Set down, word for word, the stretch of lines from the one containing "[0.772, 0.31], [0.795, 0.327]], -0.92, 0.98, dark);" to the end of the records below.

━━ MATERIAL SUPPLIED

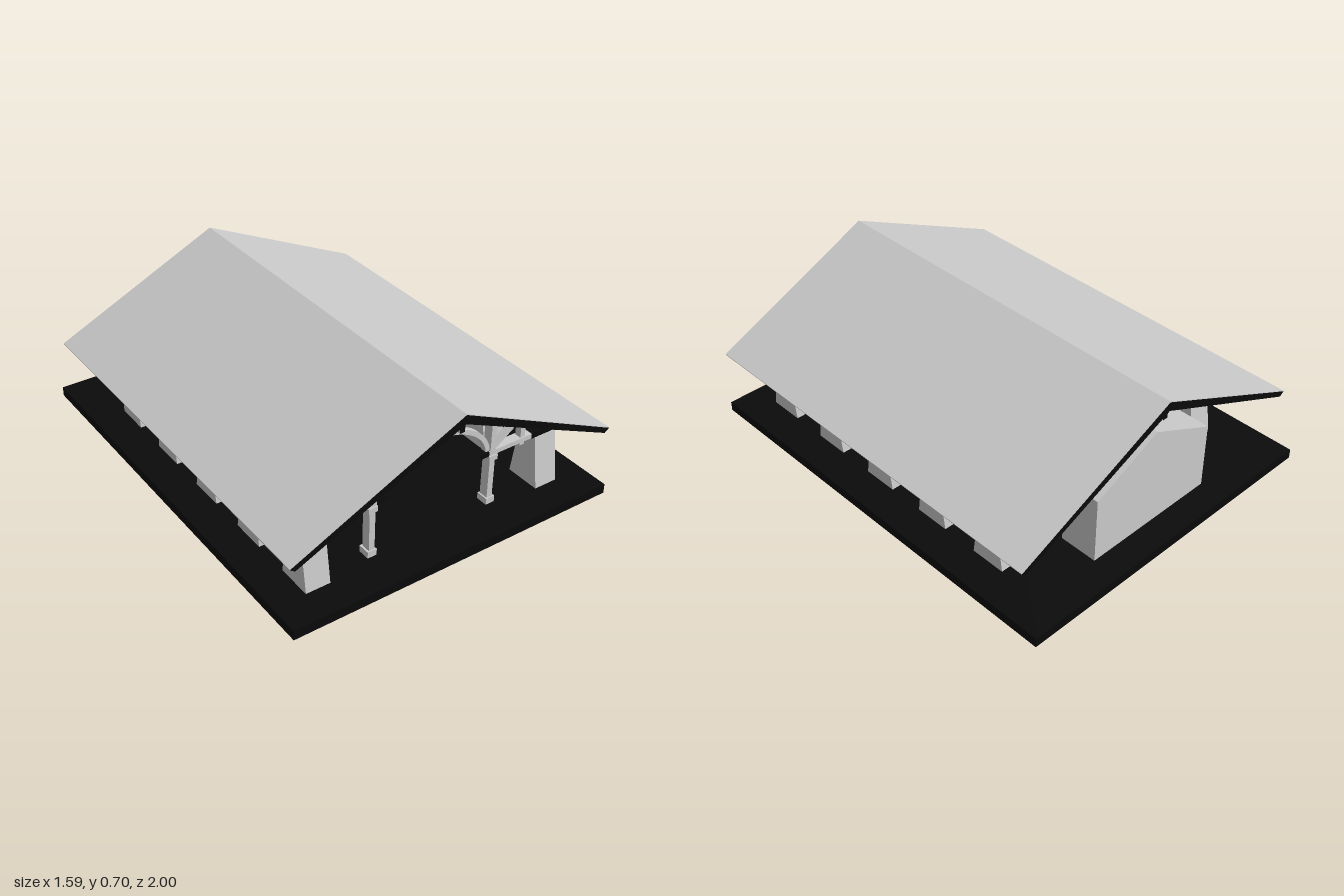
import * as THREE from 'three';

const grey = new THREE.MeshStandardMaterial({ color: 0xcccccc, flatShading: true });
const dark = new THREE.MeshStandardMaterial({ color: 0x0a0a0a, flatShading: true });

function add(parent, name, geometry, material = grey) {
  const mesh = new THREE.Mesh(geometry, material);
  mesh.name = name;
  parent.add(mesh);
  return mesh;
}

// Box given by its limits on each axis
function box(parent, name, [x0, x1], [y0, y1], [z0, z1], material) {
  const g = new THREE.BoxGeometry(x1 - x0, y1 - y0, z1 - z0);
  g.translate((x0 + x1) / 2, (y0 + y1) / 2, (z0 + z1) / 2);
  return add(parent, name, g, material);
}

// Outline in x and y, extruded from z0 to z1
function slab(parent, name, outline, z0, z1, material) {
  const shape = outline instanceof THREE.Shape
    ? outline : new THREE.Shape(outline.map(([x, y]) => new THREE.Vector2(x, y)));
  const g = new THREE.ExtrudeGeometry(shape, { depth: z1 - z0, bevelEnabled: false, curveSegments: 20 });
  g.translate(0, 0, z0);
  return add(parent, name, g, material);
}

// Straight timber between two points of the truss plane
function timber(parent, name, [ax, ay], [bx, by], width, depth) {
  const g = new THREE.BoxGeometry(Math.hypot(bx - ax, by - ay), width, depth);
  g.rotateZ(Math.atan2(by - ay, bx - ax));
  g.translate((ax + bx) / 2, (ay + by) / 2, 0);
  return add(parent, name, g);
}

// Opening with a curved head
function archedShape(cx, halfWidth, y0, spring, top) {
  const s = new THREE.Shape();
  s.moveTo(cx - halfWidth, y0);
  s.lineTo(cx + halfWidth, y0);
  s.lineTo(cx + halfWidth, spring);
  s.absellipse(cx, spring, halfWidth, top - spring, 0, Math.PI, false, 0);
  s.closePath();
  return s;
}

// Half-ellipse rib
function ribShape(a, b, y, t) {
  const s = new THREE.Shape();
  s.moveTo(a, y);
  s.absellipse(0, y, a, b, 0, Math.PI, false, 0);
  s.lineTo(-a + t, y);
  s.absellipse(0, y, a - t, b - t, Math.PI, 0, true, 0);
  s.closePath();
  return s;
}

function buildTruss(withFloorPosts) {
  const truss = new THREE.Group();
  truss.name = 'truss';
  const d = 0.022;
  slab(truss, 'archRib', ribShape(0.295, 0.205, 0.295, 0.022), -0.014, 0.014);
  box(truss, 'collarBeam', [-0.31, 0.31], [0.508, 0.532], [-d, d]);
  box(truss, 'archPendant', [-0.012, 0.012], [0.47, 0.51], [-0.018, 0.018]);
  box(truss, 'kingPost', [-0.013, 0.013], [0.51, 0.66], [-d, d], dark);
  for (const s of [-1, 1]) {
    const span = (a, b) => (s > 0 ? [a, b] : [-b, -a]);
    box(truss, 'hammerBeam', span(0.285, 0.52), [0.29, 0.312], [-d, d]);
    box(truss, 'bearingBlock', span(0.515, 0.645), [0.288, 0.314], [-d - 0.002, d + 0.002], dark);
    const tip = [[0.285, 0.29], [0.285, 0.312], [0.225, 0.312], [0.25, 0.29]];
    slab(truss, 'hammerBeamTip', tip.map(([x, y]) => [s * x, y]), -d, d, dark);
    box(truss, 'hammerPost', span(0.29, 0.318), [0.27, 0.52], [-d, d]);
    box(truss, 'queenPost', span(0.457, 0.481), [0.272, 0.435], [-0.016, 0.016]);
    timber(truss, 'innerStrut', [s * 0.465, 0.42], [s * 0.32, 0.318], 0.018, 0.028);
    timber(truss, 'outerStrut', [s * 0.475, 0.405], [s * 0.6, 0.312], 0.018, 0.028);
    timber(truss, 'upperBrace', [s * 0.3, 0.44], [s * 0.2, 0.512], 0.018, 0.028);
    timber(truss, 'rafter', [s * 0.25, 0.528], [s * 0.56, 0.39], 0.022, 0.036);
    if (withFloorPosts) {
      box(truss, 'floorPost', span(0.29, 0.318), [0.045, 0.29], [-d, d]);
      box(truss, 'postFoot', span(0.283, 0.327), [0.045, 0.075], [-0.028, 0.028]);
      box(truss, 'postCapital', span(0.283, 0.327), [0.265, 0.29], [-0.028, 0.028]);
    }
  }
  return truss;
}

function buildBackRoom() {
  const room = new THREE.Group();
  room.name = 'backRoom';
  const front = -0.69;
  slab(room, 'gabledWall',
    [[-0.335, 0.045], [0.335, 0.045], [0.335, 0.36], [0, 0.52], [-0.335, 0.36]], -0.87, front);
  // Doorway frame and panel
  box(room, 'doorPanel', [-0.125, 0.125], [0.045, 0.21], [front, front + 0.004]);
  for (const s of [-1, 1]) {
    const [a, b] = s > 0 ? [0.125, 0.145] : [-0.145, -0.125];
    box(room, 'doorJamb', [a, b], [0.045, 0.21], [front, front + 0.01]);
    slab(room, 'sideNiche', archedShape(s * 0.228, 0.042, 0.065, 0.11, 0.15), front, front + 0.003, dark);
  }
  box(room, 'doorLintel', [-0.145, 0.145], [0.21, 0.23], [front, front + 0.01]);
  slab(room, 'archedWindow', archedShape(0, 0.092, 0.295, 0.385, 0.445), front, front + 0.003, dark);
  box(room, 'windowSill', [-0.145, 0.145], [0.289, 0.296], [front, front + 0.01], dark);
  return room;
}

export function createModel() {
  const model = new THREE.Group();
  model.name = 'timberPavilion';
  box(model, 'floorSlab', [-0.795, 0.795], [0, 0.045], [-1, 1], dark);

  // Roof body, its covering and the inner ceiling
  const roof = new THREE.Group();
  roof.name = 'roof';
  model.add(roof);
  slab(roof, 'roofBody', [[0, 0.697], [-0.795, 0.327], [-0.772, 0.31], [0, 0.655],
    [0.772, 0.31], [0.795, 0.327]], -0.92, 0.98, dark);
  for (const s of [-1, 1]) {
    slab(roof, 'roofCovering',
      [[0, 0.697], [s * 0.795, 0.327], [s * 0.795, 0.33], [0, 0.7]], -0.92, 0.98);
    slab(roof, 'ceilingPanel',
      [[0, 0.655], [s * 0.31, 0.517], [s * 0.31, 0.514], [0, 0.652]], -0.9, 0.96);
  }
  box(roof, 'ridgeBeam', [-0.012, 0.012], [0.605, 0.655], [-0.9, 0.96]);
  for (const z of [-0.901, 0.961]) {
    box(roof, 'ridgeBeamEnd', [-0.012, 0.012], [0.605, 0.655], [z - 0.001, z + 0.001], dark);
  }

  // Five bays of tapered piers carrying trusses
  for (let i = 0; i < 5; i++) {
    const z = 0.773 - i * 0.337;
    for (const s of [-1, 1]) {
      const pier = slab(model, 'pier',
        [[-0.083, 0.045], [0.083, 0.045], [0.048, 0.288], [-0.048, 0.288]], -0.057, 0.057);
      pier.rotation.y = Math.PI / 2;
      pier.position.set(s * 0.587, 0, z);
    }
    const truss = buildTruss(i === 0);
    truss.position.z = z + 0.021;
    model.add(truss);
  }

  model.add(buildBackRoom());
  return model;
}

━━━━

OUTPUT OF THE EXERCISE —
    [0.772, 0.31], [0.795, 0.327]], -0.92, 0.98, dark);
  for (const s of [-1, 1]) {
    slab(roof, 'roofCovering',
      [[0, 0.697], [s * 0.795, 0.327], [s * 0.795, 0.33], [0, 0.7]], -0.92, 0.98);
    slab(roof, 'ceilingPanel',
      [[0, 0.655], [s * 0.31, 0.517], [s * 0.31, 0.514], [0, 0.652]], -0.9, 0.96);
  }
  box(roof, 'ridgeBeam', [-0.012, 0.012], [0.605, 0.655], [-0.9, 0.96]);
  for (const z of [-0.901, 0.961]) {
    box(roof, 'ridgeBeamEnd', [-0.012, 0.012], [0.605, 0.655], [z - 0.001, z + 0.001], dark);
  }

  // Five bays of tapered piers carrying trusses
  for (let i = 0; i < 5; i++) {
    const z = 0.773 - i * 0.337;
    for (const s of [-1, 1]) {
      const pier = slab(model, 'pier',
        [[-0.083, 0.045], [0.083, 0.045], [0.048, 0.288], [-0.048, 0.288]], -0.057, 0.057);
      pier.rotation.y = Math.PI / 2;
      pier.position.set(s * 0.587, 0, z);
    }
    const truss = buildTruss(i === 0);
    truss.position.z = z + 0.021;
    model.add(truss);
  }

  model.add(buildBackRoom());
  return model;
}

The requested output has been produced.